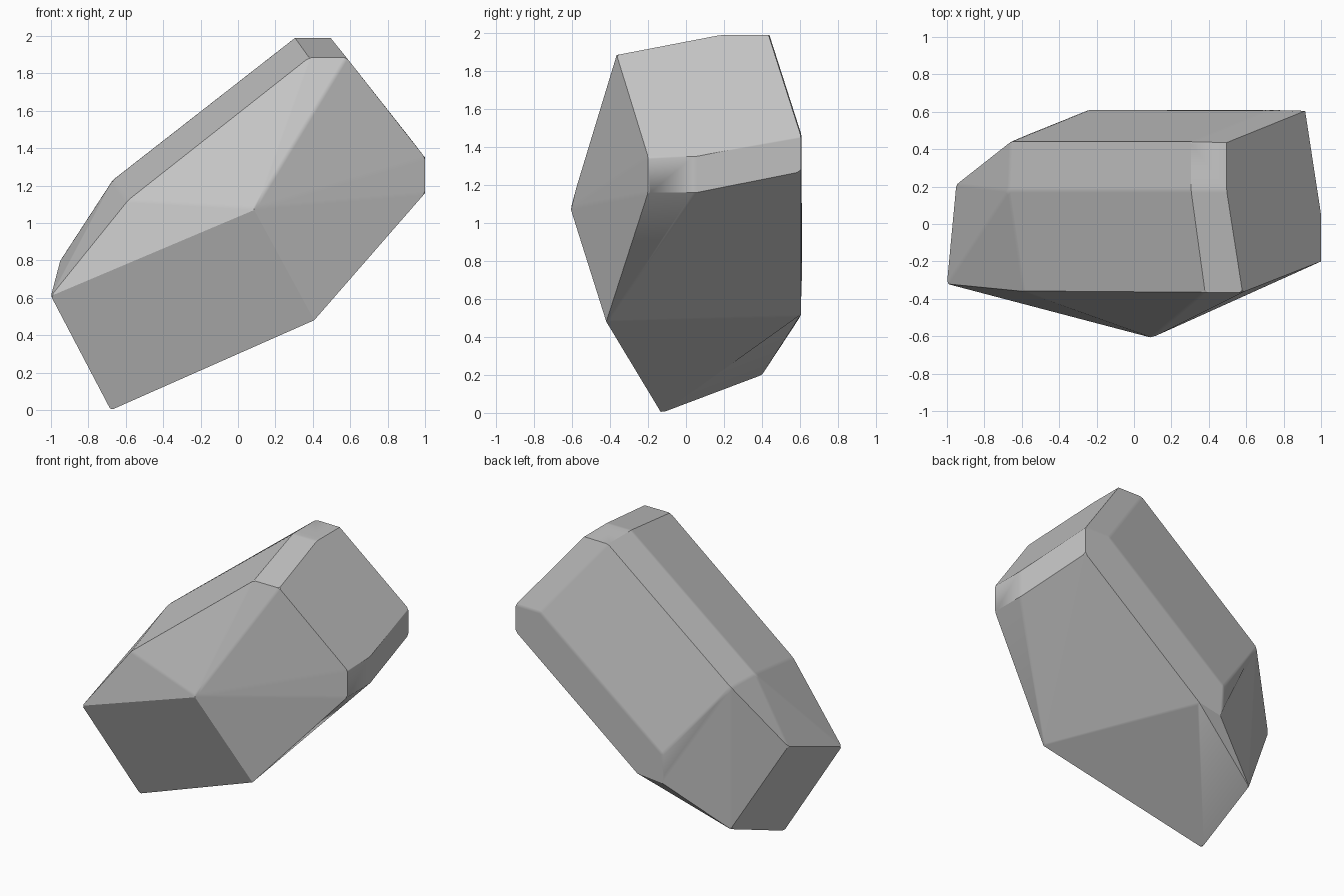
import bpy
import bmesh
import math

cube = bpy.data.objects.get("Cube")
if cube:
    bpy.data.objects.remove(cube, do_unlink=True)

# Stone material
stone = bpy.data.materials.new("light_grey_stone")
stone.use_nodes = True
grey = (0.56, 0.56, 0.56, 1)
stone.diffuse_color = grey
stone.node_tree.nodes["Principled BSDF"].inputs["Base Color"].default_value = grey

# Corner points of the chiselled boulder, grouped by region
crown = [(0.305, 0.18, 1.99), (0.305, 0.44, 1.99), (0.495, 0.18, 1.99), (0.495, 0.435, 1.99),
         (0.38, -0.365, 1.885), (0.58, -0.365, 1.885)]
right_end = [(1.0, y, z) for y in (-0.2, 0.05) for z in (1.16, 1.35)]
front = [(0.09, -0.61, 1.08), (0.41, -0.42, 0.48)]
left_end = [(-1.0, -0.32, 0.61), (-0.95, 0.21, 0.80), (-0.59, -0.36, 1.12),
            (-0.67, 0.18, 1.23), (-0.66, 0.44, 1.23)]
back = [(0.915, 0.605, 1.27), (0.915, 0.605, 1.46), (0.72, 0.61, 1.46),
        (-0.24, 0.61, 0.71), (-0.24, 0.61, 0.52), (-0.04, 0.605, 0.51)]
foot = [(-0.68, -0.13, 0.0), (-0.63, 0.40, 0.20)]

# Wrap the corners in a faceted hull
bm = bmesh.new()
for corner in crown + right_end + front + left_end + back + foot:
    bm.verts.new(corner)
bmesh.ops.convex_hull(bm, input=bm.verts)
bmesh.ops.dissolve_limit(bm, angle_limit=math.radians(1.5), verts=bm.verts, edges=bm.edges)
bmesh.ops.recalc_face_normals(bm, faces=bm.faces)

# Wear down the shallow ridges a little, leaving the main ridges crisp
shallow = [e for e in bm.edges if e.calc_face_angle() < math.radians(30)]
bmesh.ops.bevel(bm, geom=shallow, offset=0.012, offset_type='OFFSET',
                segments=1, profile=0.5, affect='EDGES', clamp_overlap=True)
mesh = bpy.data.meshes.new("boulder")
bm.to_mesh(mesh)
bm.free()
mesh.materials.append(stone)
boulder = bpy.data.objects.new("boulder", mesh)
bpy.context.collection.objects.link(boulder)

# Flat facets with soft transitions over the worn ridges
bpy.context.view_layer.objects.active = boulder
boulder.select_set(True)
bpy.ops.object.shade_smooth_by_angle(angle=math.radians(30))
weighted = boulder.modifiers.new("facet_weight", 'WEIGHTED_NORMAL')
weighted.weight = 100
weighted.keep_sharp = True
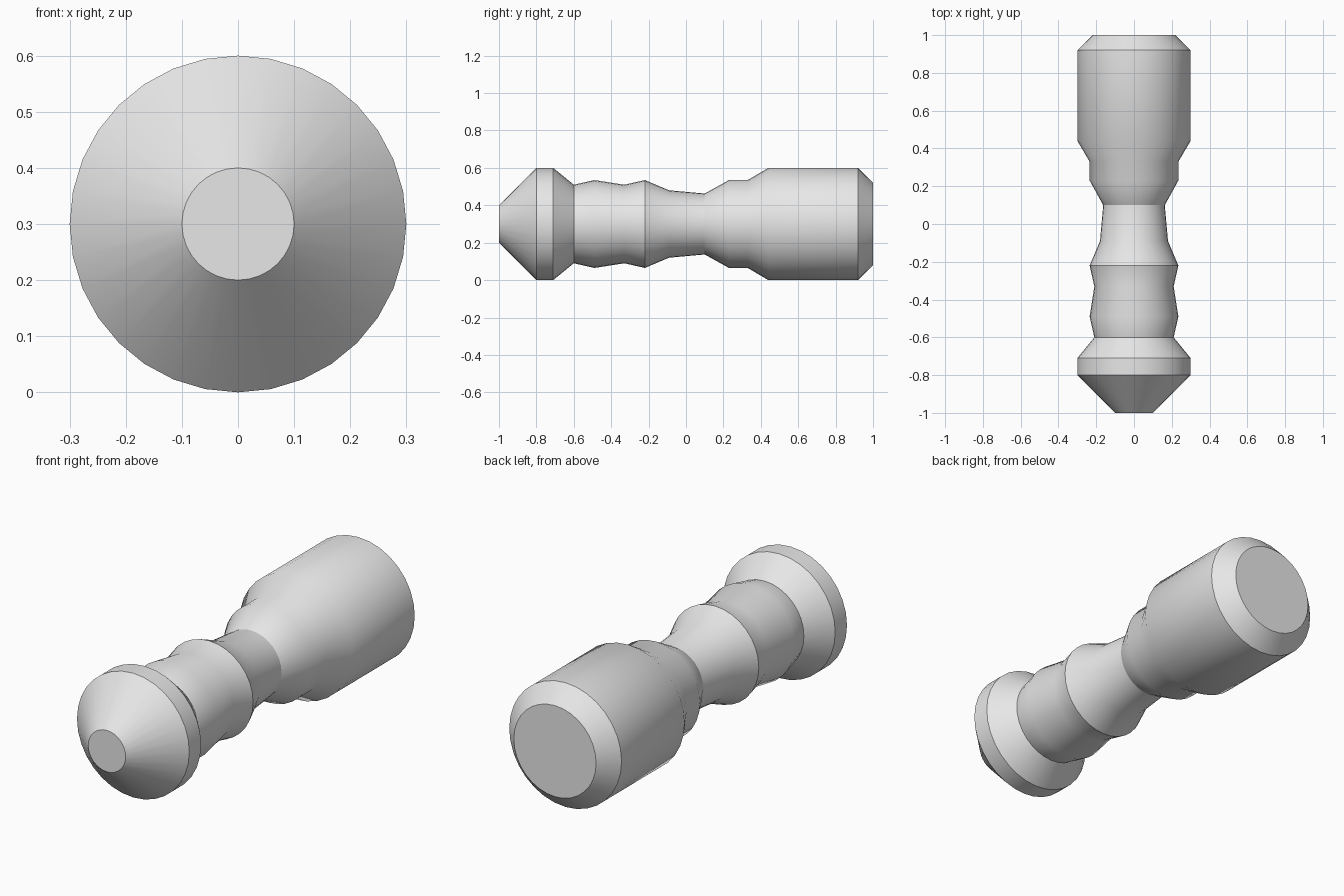
import bpy
import bmesh
import math

SIDES = 32
AXIS_HEIGHT = 0.3

# Lathe profile from front tip to rear end: (y, radius)
PROFILE = [
    (-1.0, 0.10), (-0.80, 0.30), (-0.71, 0.30),      # conical head
    (-0.60, 0.21), (-0.49, 0.235), (-0.33, 0.21),    # ribbed neck
    (-0.22, 0.235), (-0.09, 0.18), (0.10, 0.163),    # narrow waist
    (0.23, 0.235), (0.33, 0.235),                    # stepped collar
    (0.44, 0.30), (0.92, 0.30), (1.0, 0.22),         # wide chamfered base
]

default_cube = bpy.data.objects.get("Cube")
if default_cube:
    bpy.data.objects.remove(default_cube, do_unlink=True)


def make_material(name, color):
    mat = bpy.data.materials.new(name)
    mat.use_nodes = True
    mat.diffuse_color = color
    mat.node_tree.nodes["Principled BSDF"].inputs["Base Color"].default_value = color
    return mat


def lathe_along_y(name, profile, mat):
    bm = bmesh.new()
    rings = []
    for y, radius in profile:
        angles = [math.tau * i / SIDES for i in range(SIDES)]
        rings.append([
            bm.verts.new((radius * math.cos(a), y, AXIS_HEIGHT + radius * math.sin(a)))
            for a in angles
        ])
    # Side walls between neighbouring rings
    for near, far in zip(rings, rings[1:]):
        for i in range(SIDES):
            j = (i + 1) % SIDES
            bm.faces.new((near[i], near[j], far[j], far[i]))
    # Flat end caps
    bm.faces.new(rings[0])
    bm.faces.new(rings[-1])
    bmesh.ops.recalc_face_normals(bm, faces=bm.faces)

    mesh = bpy.data.meshes.new(name)
    bm.to_mesh(mesh)
    bm.free()
    mesh.materials.append(mat)
    obj = bpy.data.objects.new(name, mesh)
    bpy.context.scene.collection.objects.link(obj)
    return obj


grey = make_material("light_grey", (0.8, 0.8, 0.8, 1.0))
body = lathe_along_y("turned_body", PROFILE, grey)

# Smooth the gentle bends, keep the strong ridges crisp
bpy.ops.object.select_all(action="DESELECT")
body.select_set(True)
bpy.context.view_layer.objects.active = body
bpy.ops.object.shade_smooth_by_angle(angle=math.radians(33))
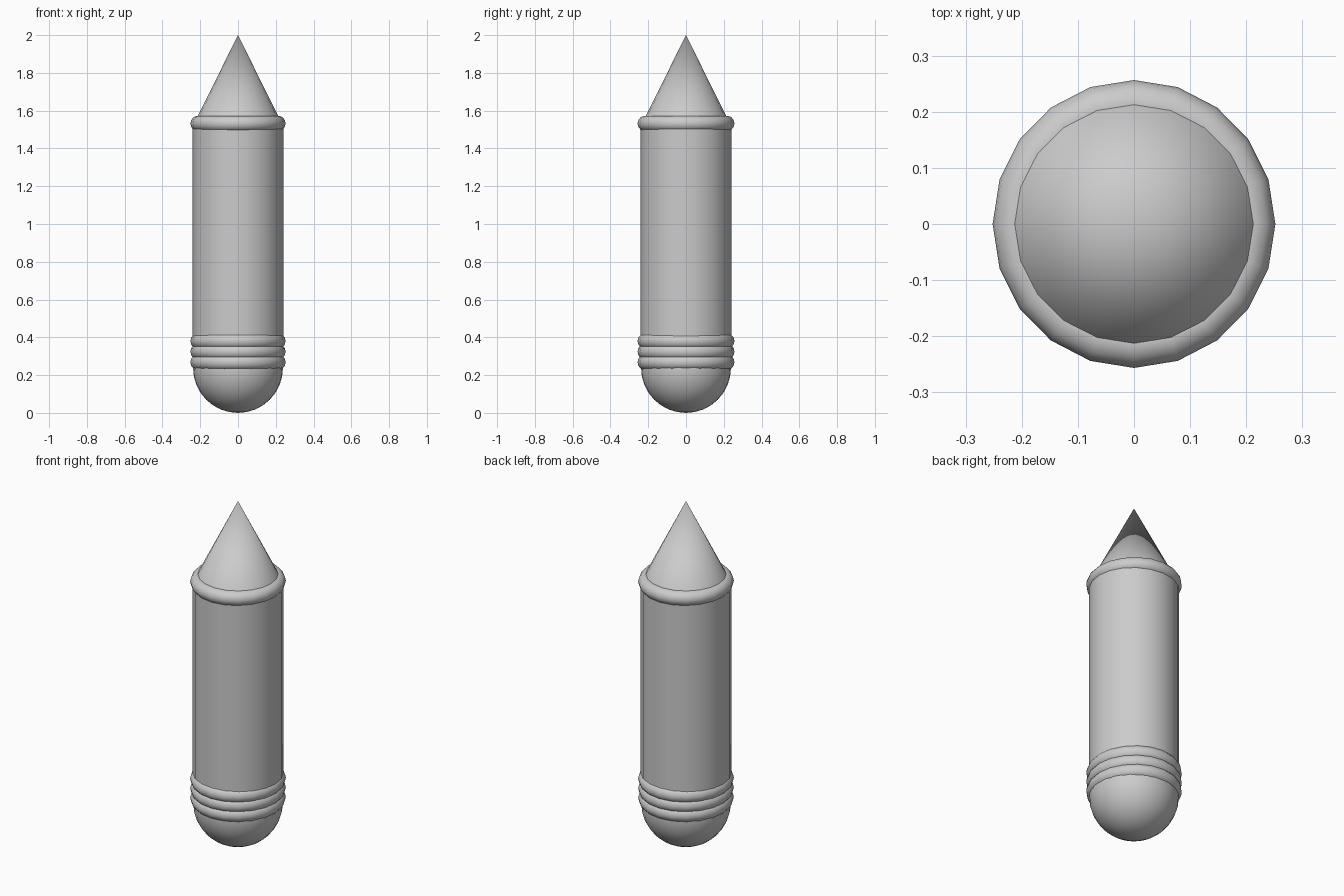
import bpy, math

if "Cube" in bpy.data.objects:
    bpy.data.objects.remove(bpy.data.objects["Cube"])

SIDES = 20


def finish(name, angle=40):
    ob = bpy.context.object
    ob.name = name
    bpy.ops.object.shade_smooth_by_angle(angle=math.radians(angle))
    return ob


def ring(name, z):
    bpy.ops.mesh.primitive_torus_add(major_segments=SIDES, minor_segments=14,
                                     major_radius=0.212, minor_radius=0.042,
                                     location=(0, 0, z))
    ob = finish(name, 60)
    ob.scale = (0.992, 1.01, 1)


# straight barrel
bpy.ops.mesh.primitive_cylinder_add(vertices=SIDES, radius=0.24, depth=1.29,
                                    location=(0, 0, 0.885))
finish("barrel")

# pointed tip
bpy.ops.mesh.primitive_cone_add(vertices=SIDES, radius1=0.234, radius2=0,
                                depth=0.47, location=(0, 0, 1.765))
finish("tip")

# rounded end
bpy.ops.mesh.primitive_uv_sphere_add(segments=32, ring_count=16, radius=0.238,
                                     location=(0, 0, 0.238))
finish("rounded_end")

# collar under the tip and three grip bands
ring("tip_collar", 1.532)
for i in range(3):
    ring(f"grip_band_{i + 1}", 0.268 + 0.056 * i)
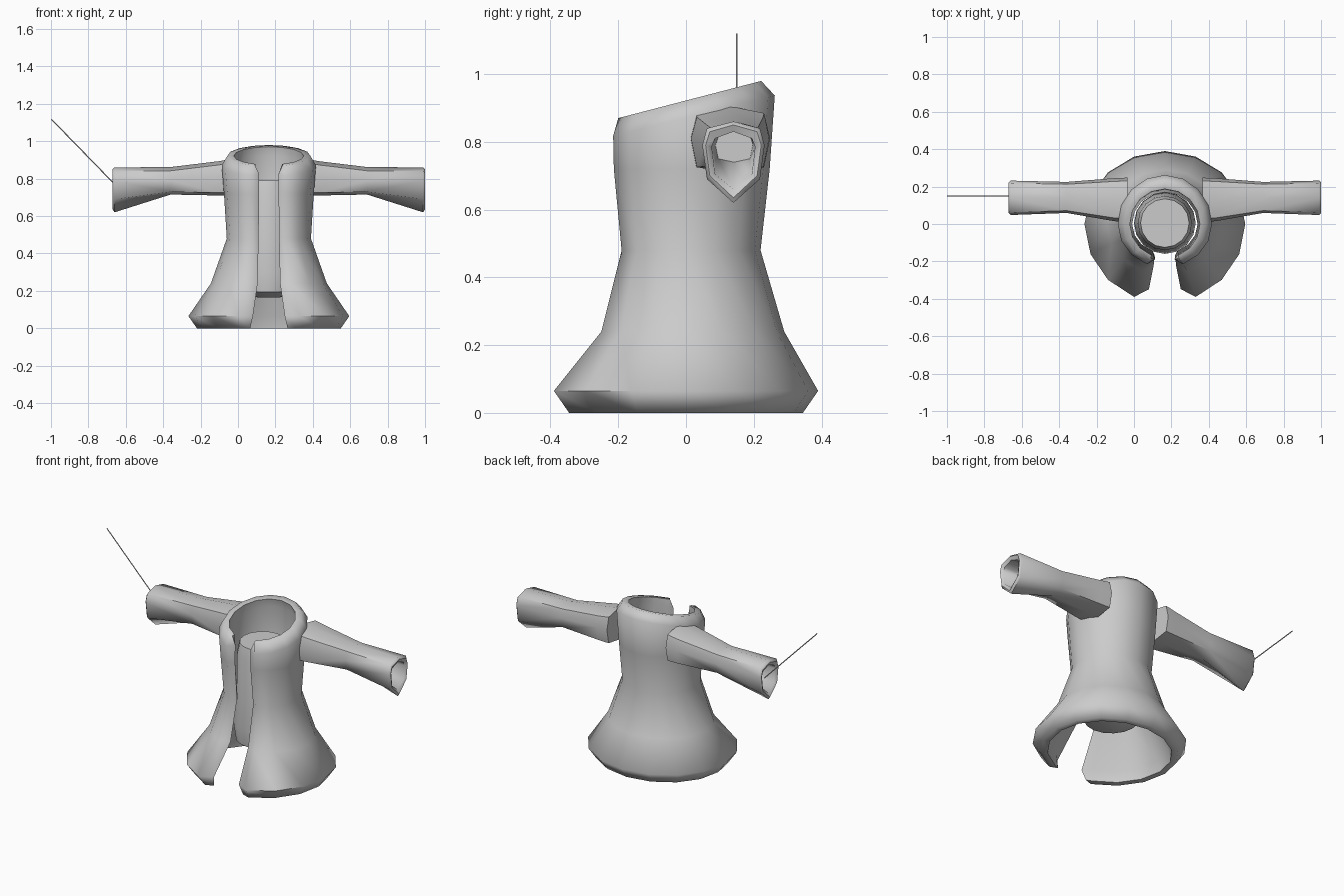
import bpy, bmesh, math
from mathutils import Vector

if "Cube" in bpy.data.objects:
    bpy.data.objects.remove(bpy.data.objects["Cube"])

CX = 0.165  # centre line of the garment


def finish(name, bm, angle=60):
    bmesh.ops.recalc_face_normals(bm, faces=bm.faces)
    me = bpy.data.meshes.new(name)
    bm.to_mesh(me)
    bm.free()
    ob = bpy.data.objects.new(name, me)
    ob.location.x = CX
    bpy.context.collection.objects.link(ob)
    bpy.ops.object.select_all(action='DESELECT')
    ob.select_set(True)
    bpy.context.view_layer.objects.active = ob
    bpy.ops.object.shade_smooth_by_angle(angle=math.radians(angle))
    return ob


def loft(bm, rings):
    """Skin closed rings of points, return the vertex rings."""
    vs = [[bm.verts.new(p) for p in r] for r in rings]
    n = len(vs[0])
    for a, b in zip(vs, vs[1:]):
        for i in range(n):
            j = (i + 1) % n
            bm.faces.new((a[i], a[j], b[j], b[i]))
    return vs


# Coat: open-fronted shell with thick walls
# half width, front y, back y, height, height slope along y, half gap, inner inset
levels = [
    (0.385, -0.345, 0.345, 0.000, 0.00, 0.10, 0.035),
    (0.430, -0.390, 0.390, 0.065, 0.00, 0.085, 0.09),
    (0.310, -0.250, 0.290, 0.240, 0.00, 0.06, 0.06),
    (0.225, -0.190, 0.220, 0.480, 0.00, 0.055, 0.05),
    (0.240, -0.213, 0.247, 0.720, 0.00, 0.052, 0.05),
    (0.252, -0.215, 0.262, 0.871, 0.25, 0.052, 0.06),
    (0.222, -0.200, 0.222, 0.922, 0.26, 0.075, 0.035),
]
angles = [math.radians(22.5 * k) for k in range(-7, 8)]
N = len(angles)


def coat_ring(rx, yf, yb, z, slope, gap, inset):
    def arc(d):
        pts = []
        for t in angles:
            ry = yb - d if math.cos(t) > 0 else -yf / 0.924 - d
            y = ry * math.cos(t)
            pts.append(Vector(((rx - d) * math.sin(t), y, z + slope * y)))
        return pts
    outer, inner = arc(0), arc(inset)

    def lip(k, s):
        p = (outer[k] + inner[k]) / 2
        p.x = s * gap
        return p
    return outer + [lip(-1, 1)] + inner[::-1] + [lip(0, -1)]


bm = bmesh.new()
vr = loft(bm, [coat_ring(*l) for l in levels])
for r in (vr[0], vr[-1]):          # hem and collar rims
    for i in range(N - 1):
        bm.faces.new((r[i], r[i + 1], r[2 * N - 1 - i], r[2 * N - i]))
    bm.faces.new((r[N - 1], r[N], r[N + 1]))
    bm.faces.new((r[0], r[2 * N], r[2 * N + 1]))
finish("coat", bm, 70)

# Inner body seen through the front gap and the collar
bm = bmesh.new()
body = [(0.165, 0.06), (0.195, 0.15), (0.30, 0.165), (0.48, 0.148),
        (0.72, 0.145), (0.79, 0.13)]
vr = loft(bm, [[(r * math.sin(k * math.pi / 8), 0.005 - r * math.cos(k * math.pi / 8), z)
                for k in range(16)] for z, r in body])
bm.faces.new(vr[0])
bm.faces.new(vr[-1])
finish("inner_body", bm)


# Sleeves: eight-sided tubes with drooping hollow cuffs
def sleeve_ring(x, yc, w, zt, zm, zl, zb):
    half = [(0.85, zt - 0.02), (1, zm), (0.85, zl)]
    return ([(x, yc, zt)] + [(x, yc + w * a, z) for a, z in half] + [(x, yc, zb)]
            + [(x, yc - w * a, z) for a, z in half[::-1]])


bm = bmesh.new()
vr = loft(bm, [sleeve_ring(*r) for r in (
    (0.20, 0.130, 0.118, 0.905, 0.81, 0.725, 0.71),
    (0.27, 0.130, 0.115, 0.893, 0.81, 0.725, 0.71),
    (0.525, 0.142, 0.083, 0.862, 0.79, 0.73, 0.715),
    (0.825, 0.140, 0.092, 0.860, 0.79, 0.69, 0.62),
    (0.835, 0.140, 0.082, 0.850, 0.79, 0.70, 0.635),
    (0.825, 0.140, 0.064, 0.830, 0.785, 0.705, 0.66),
    (0.56, 0.142, 0.055, 0.835, 0.79, 0.75, 0.74))])
bm.faces.new(vr[-1])
bm.faces.new(vr[0])
sleeves = finish("sleeves", bm)
sleeves.modifiers.new("Mirror", 'MIRROR')

# Thin rod rising from one cuff
a, b = Vector((-0.64, 0.15, 0.75)), Vector((-0.998, 0.15, 1.118))
bpy.ops.mesh.primitive_cylinder_add(vertices=6, radius=0.003, depth=(b - a).length,
                                    location=(a + b) / 2)
rod = bpy.context.object
rod.name = "thin_rod"
rod.rotation_euler = (b - a).to_track_quat('Z', 'Y').to_euler()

= = = = =

EXERCISE OBJECTIVE -
All that should be printed is the run of lines above from the one with "mesh.materials.append(stone)" through the one with "j = (i + 1) % SIDES", both included, exactly as given, with pictures left out.

THE ANSWER -
mesh.materials.append(stone)
boulder = bpy.data.objects.new("boulder", mesh)
bpy.context.collection.objects.link(boulder)

# Flat facets with soft transitions over the worn ridges
bpy.context.view_layer.objects.active = boulder
boulder.select_set(True)
bpy.ops.object.shade_smooth_by_angle(angle=math.radians(30))
weighted = boulder.modifiers.new("facet_weight", 'WEIGHTED_NORMAL')
weighted.weight = 100
weighted.keep_sharp = True
import bpy
import bmesh
import math

SIDES = 32
AXIS_HEIGHT = 0.3

# Lathe profile from front tip to rear end: (y, radius)
PROFILE = [
    (-1.0, 0.10), (-0.80, 0.30), (-0.71, 0.30),      # conical head
    (-0.60, 0.21), (-0.49, 0.235), (-0.33, 0.21),    # ribbed neck
    (-0.22, 0.235), (-0.09, 0.18), (0.10, 0.163),    # narrow waist
    (0.23, 0.235), (0.33, 0.235),                    # stepped collar
    (0.44, 0.30), (0.92, 0.30), (1.0, 0.22),         # wide chamfered base
]

default_cube = bpy.data.objects.get("Cube")
if default_cube:
    bpy.data.objects.remove(default_cube, do_unlink=True)


def make_material(name, color):
    mat = bpy.data.materials.new(name)
    mat.use_nodes = True
    mat.diffuse_color = color
    mat.node_tree.nodes["Principled BSDF"].inputs["Base Color"].default_value = color
    return mat


def lathe_along_y(name, profile, mat):
    bm = bmesh.new()
    rings = []
    for y, radius in profile:
        angles = [math.tau * i / SIDES for i in range(SIDES)]
        rings.append([
            bm.verts.new((radius * math.cos(a), y, AXIS_HEIGHT + radius * math.sin(a)))
            for a in angles
        ])
    # Side walls between neighbouring rings
    for near, far in zip(rings, rings[1:]):
        for i in range(SIDES):
            j = (i + 1) % SIDES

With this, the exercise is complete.